TASK TO COMPLETE. From the entries below, reproduce exactly the line containing "stone.use_nodes = True", the line containing "back_verts = [g", and every line in between, with nothing added.

DATA TO PROCESS.
+--
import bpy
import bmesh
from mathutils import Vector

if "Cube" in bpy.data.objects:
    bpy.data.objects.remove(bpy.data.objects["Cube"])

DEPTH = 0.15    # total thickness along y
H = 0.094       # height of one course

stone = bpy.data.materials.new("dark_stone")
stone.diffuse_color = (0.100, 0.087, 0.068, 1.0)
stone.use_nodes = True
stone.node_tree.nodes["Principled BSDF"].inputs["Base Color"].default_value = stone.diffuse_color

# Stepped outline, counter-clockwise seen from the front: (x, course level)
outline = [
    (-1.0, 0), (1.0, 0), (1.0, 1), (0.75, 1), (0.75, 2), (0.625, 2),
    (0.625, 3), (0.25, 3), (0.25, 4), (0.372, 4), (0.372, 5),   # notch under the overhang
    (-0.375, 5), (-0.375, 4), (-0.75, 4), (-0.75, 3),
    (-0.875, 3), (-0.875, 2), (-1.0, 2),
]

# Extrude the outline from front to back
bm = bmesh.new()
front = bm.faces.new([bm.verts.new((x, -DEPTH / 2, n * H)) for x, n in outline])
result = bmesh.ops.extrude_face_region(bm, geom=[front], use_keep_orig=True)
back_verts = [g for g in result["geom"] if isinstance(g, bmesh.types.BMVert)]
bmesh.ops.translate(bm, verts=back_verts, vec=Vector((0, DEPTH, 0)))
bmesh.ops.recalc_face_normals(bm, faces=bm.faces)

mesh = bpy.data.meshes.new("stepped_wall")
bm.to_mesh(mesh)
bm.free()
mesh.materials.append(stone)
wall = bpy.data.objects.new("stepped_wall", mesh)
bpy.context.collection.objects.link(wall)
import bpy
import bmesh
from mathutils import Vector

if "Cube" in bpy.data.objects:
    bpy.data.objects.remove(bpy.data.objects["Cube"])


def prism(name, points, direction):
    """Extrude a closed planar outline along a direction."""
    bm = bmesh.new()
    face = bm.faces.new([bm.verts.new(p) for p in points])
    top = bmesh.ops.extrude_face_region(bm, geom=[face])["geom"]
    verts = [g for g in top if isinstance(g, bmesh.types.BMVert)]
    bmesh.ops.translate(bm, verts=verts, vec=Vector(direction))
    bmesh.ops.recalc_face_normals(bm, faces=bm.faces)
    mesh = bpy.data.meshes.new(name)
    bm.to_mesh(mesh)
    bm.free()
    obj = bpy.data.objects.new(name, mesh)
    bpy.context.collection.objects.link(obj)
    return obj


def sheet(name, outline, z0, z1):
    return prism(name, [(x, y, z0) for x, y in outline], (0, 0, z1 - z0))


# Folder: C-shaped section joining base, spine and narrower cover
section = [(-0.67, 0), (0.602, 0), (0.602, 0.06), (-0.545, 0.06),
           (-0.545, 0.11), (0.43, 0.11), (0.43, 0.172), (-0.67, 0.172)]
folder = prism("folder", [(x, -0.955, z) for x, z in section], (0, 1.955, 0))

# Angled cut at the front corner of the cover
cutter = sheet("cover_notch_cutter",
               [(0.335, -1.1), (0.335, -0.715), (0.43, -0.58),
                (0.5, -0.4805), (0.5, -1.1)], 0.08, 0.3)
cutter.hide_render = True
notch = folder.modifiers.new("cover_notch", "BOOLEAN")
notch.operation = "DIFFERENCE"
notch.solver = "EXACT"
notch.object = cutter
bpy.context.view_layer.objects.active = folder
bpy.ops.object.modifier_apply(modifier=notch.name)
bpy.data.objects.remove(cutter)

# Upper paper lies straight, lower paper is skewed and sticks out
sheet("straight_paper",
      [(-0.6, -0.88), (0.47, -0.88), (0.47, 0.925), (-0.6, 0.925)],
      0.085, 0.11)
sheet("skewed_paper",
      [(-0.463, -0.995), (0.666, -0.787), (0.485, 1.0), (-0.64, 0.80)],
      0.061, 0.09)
+--
RESULT BELOW.
stone.use_nodes = True
stone.node_tree.nodes["Principled BSDF"].inputs["Base Color"].default_value = stone.diffuse_color

# Stepped outline, counter-clockwise seen from the front: (x, course level)
outline = [
    (-1.0, 0), (1.0, 0), (1.0, 1), (0.75, 1), (0.75, 2), (0.625, 2),
    (0.625, 3), (0.25, 3), (0.25, 4), (0.372, 4), (0.372, 5),   # notch under the overhang
    (-0.375, 5), (-0.375, 4), (-0.75, 4), (-0.75, 3),
    (-0.875, 3), (-0.875, 2), (-1.0, 2),
]

# Extrude the outline from front to back
bm = bmesh.new()
front = bm.faces.new([bm.verts.new((x, -DEPTH / 2, n * H)) for x, n in outline])
result = bmesh.ops.extrude_face_region(bm, geom=[front], use_keep_orig=True)
back_verts = [g for g in result["geom"] if isinstance(g, bmesh.types.BMVert)]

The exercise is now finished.